Data.Pour.Paris is a collection of interactive maps about the city of Paris. It’s a lot more interesting—and granular—than it appears at first glance, though. The traffic and real-time metro maps you might expect, but the map of street lights drills down to individual streetlights—and their wattage. Public order complaints are mapped individually, and there’s even a map of the 2018 Paris marathon that tracks the progress of individual runners. They’re the work of French engineer Benjamin Tran Dinh, and they’re neat. They speak as much to the availability of such data as the ability to map it. [Maps Mania]
Previously: Le Grand Paris en Cartes.
Helen Cann’s How to Make Hand Drawn Maps: A Creative Guide With Tips, Tricks, and Projects (Chronicle, 1 May paperback, 22 May ebook). “With wonderful examples and easy-to-follow instructions, this beautifully illustrated how-to book makes it simple and fun to create one-of-a-kind hand-drawn maps. Helpful templates, grids, and guidelines complement a detailed breakdown of essential cartographic elements and profiles of talented international map artists.” Amazon, iBooks
I trained as a historian of the French Third Republic, so Kory Olson’s The Cartographic Capital: Mapping Third Republic Paris, 1889-1934 (Liverpool University Press, 4 May), which “looks at how government presentations of Paris and environs change over the course of the Third Republic (1889-1934),” would have very much been up my alley twenty years ago. “The government initially seemed to privilege an exclusively positive view of the capital city and limited its presentation of it to land inside the walled fortifications. However, as the Republic progressed and Paris grew, technology altered how Parisians used and understood their urban space.” Amazon
Chris Barrett’s Early Modern English Literature and the Poetics of Cartographic Anxiety (Oxford University Press, 22 May) is about “the many anxieties provoked by early modern maps and mapping in the sixteenth and seventeenth centuries. A product of a military arms race, often deployed for security and surveillance purposes, and fundamentally distortive of their subjects, maps provoked suspicion, unease, and even hostility in early modern Britain. […] This volume explores three major poems of the period—Edmund Spenser’s The Faerie Queene (1590, 1596), Michael Drayton’s Poly-Olbion (1612, 1622), and John Milton’s Paradise Lost (1667, 1674)—in terms of their vexed and vexing relationships with cartographic materials.” Amazon, iBooks
Related: Map Books of 2018.
Last June I told you about Constantine Konovalov’s redesigned Paris Métro map, a map based on concentric circles. Now, in Smashing Magazine, Konovalov does a deep dive into his own design process, which took more than two years. Quite a bit more detail than on his own website. [Alejandro Polanco]
Designer Constantine Konovalov and his team spent more than two years creating this reimagined map of the Paris Métro system.

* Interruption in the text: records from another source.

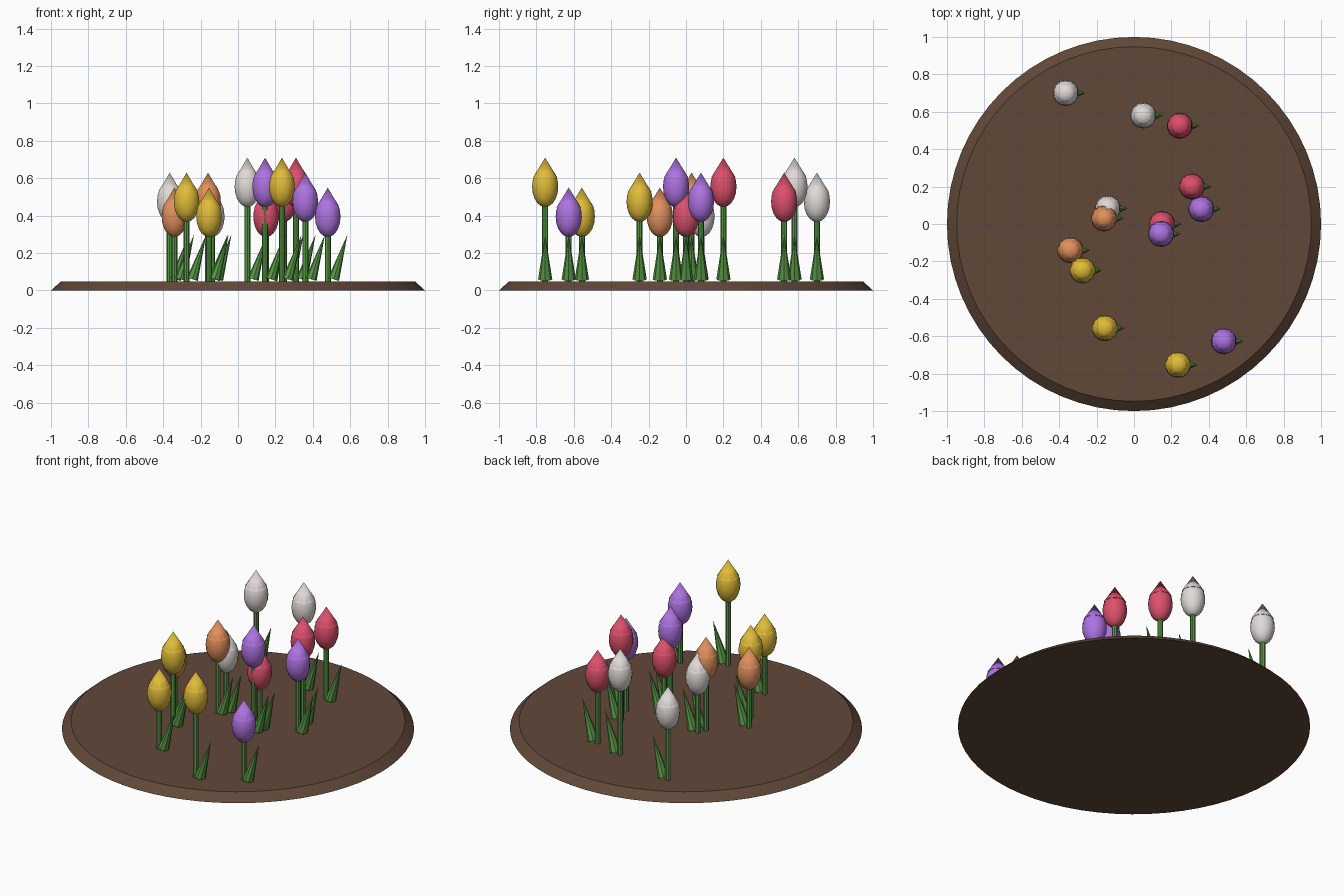
import bpy, math

if "Cube" in bpy.data.objects:
    bpy.data.objects.remove(bpy.data.objects["Cube"])

def mat(name, c):
    m = bpy.data.materials.new(name)
    m.diffuse_color = (*c, 1)
    m.use_nodes = True
    m.node_tree.nodes["Principled BSDF"].inputs["Base Color"].default_value = m.diffuse_color
    return m

soil = mat("soil", (0.12, 0.065, 0.04))
green = mat("green", (0.10, 0.32, 0.06))
petals = {
    "red": mat("red", (0.72, 0.08, 0.15)),
    "yellow": mat("yellow", (0.75, 0.50, 0.04)),
    "white": mat("white", (0.75, 0.70, 0.68)),
    "purple": mat("purple", (0.42, 0.17, 0.75)),
    "orange": mat("orange", (0.75, 0.28, 0.11)),
}

def finish(name, m):
    o = bpy.context.object
    o.name = name
    o.data.materials.append(m)
    bpy.ops.object.shade_smooth_by_angle(angle=math.radians(35))
    return o

def cone(name, m, n, r1, r2, z0, z1, x=0, y=0):
    bpy.ops.mesh.primitive_cone_add(vertices=n, radius1=r1, radius2=r2, depth=z1 - z0,
                                    location=(x, y, (z0 + z1) / 2))
    return finish(name, m)

# Round soil bed with sloped rim
cone("soil_bed", soil, 64, 1.0, 0.948, 0, 0.047)

def tulip(i, color, x, y, tip):
    m = petals[color]
    # Stem
    cone(f"stem_{i}", green, 8, 0.016, 0.016, 0.045, tip - 0.24, x, y)
    # Leaf leaning towards +x
    t = 0.30
    leaf = cone(f"leaf_{i}", green, 8, 0.038, 0, 0, 0.25)
    leaf.scale.x = 0.8
    leaf.rotation_euler.y = t
    leaf.location = (x + 0.031 + 0.125 * math.sin(t), y, 0.06 + 0.125 * math.cos(t))
    # Egg-shaped bloom
    bpy.ops.mesh.primitive_uv_sphere_add(segments=14, ring_count=10, radius=1,
                                         location=(x, y, tip - 0.155))
    bpy.context.object.scale = (0.07, 0.07, 0.109)
    finish(f"bloom_{i}", m)
    # Pointed petal cap
    cone(f"bloom_cap_{i}", m, 10, 0.065, 0, tip - 0.106, tip, x, y)

LOW, MID, TALL = 0.55, 0.63, 0.71
flowers = [
    ("white", -0.365, 0.70, MID), ("white", 0.05, 0.58, TALL),
    ("red", 0.245, 0.525, MID), ("red", 0.31, 0.20, TALL),
    ("purple", 0.36, 0.08, MID), ("white", -0.14, 0.083, LOW),
    ("orange", -0.16, 0.03, MID), ("red", 0.15, 0.0, LOW),
    ("purple", 0.145, -0.053, TALL), ("orange", -0.34, -0.14, LOW),
    ("yellow", -0.275, -0.248, MID), ("yellow", -0.155, -0.557, LOW),
    ("purple", 0.48, -0.627, LOW), ("yellow", 0.235, -0.753, TALL),
]
for i, f in enumerate(flowers):
    tulip(i, *f)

Its design is based on circles: lines 2 and 6, which encircle the city core, are presented as a perfect circle, and the tramlines that follow the Péripherique form a circular arc as well. It’s quite well done; don’t miss the video on the site that timelapses through every iteration of the map’s design. Could someone navigate the RATP’s network with this map? I think so (though it’s been 19 years since I’ve been to Paris). See also Transit Maps’ analysis of the map.
Le Grand Paris en Cartes is a collection of interactive maps and infographics about the Grand Paris Express, a multi-billion-euro project to extend Paris’s Metro and rapid transit network deep into the surrounding Île-de-France region (if you can read French, the official site and French Wikipedia page provide a lot more information). These maps not only illustrate Parisians’ commuting routes and Metro usage, but also (see above) the kind of sociological data that underpins transit planning: employment centres, population density and so forth. In French. [via]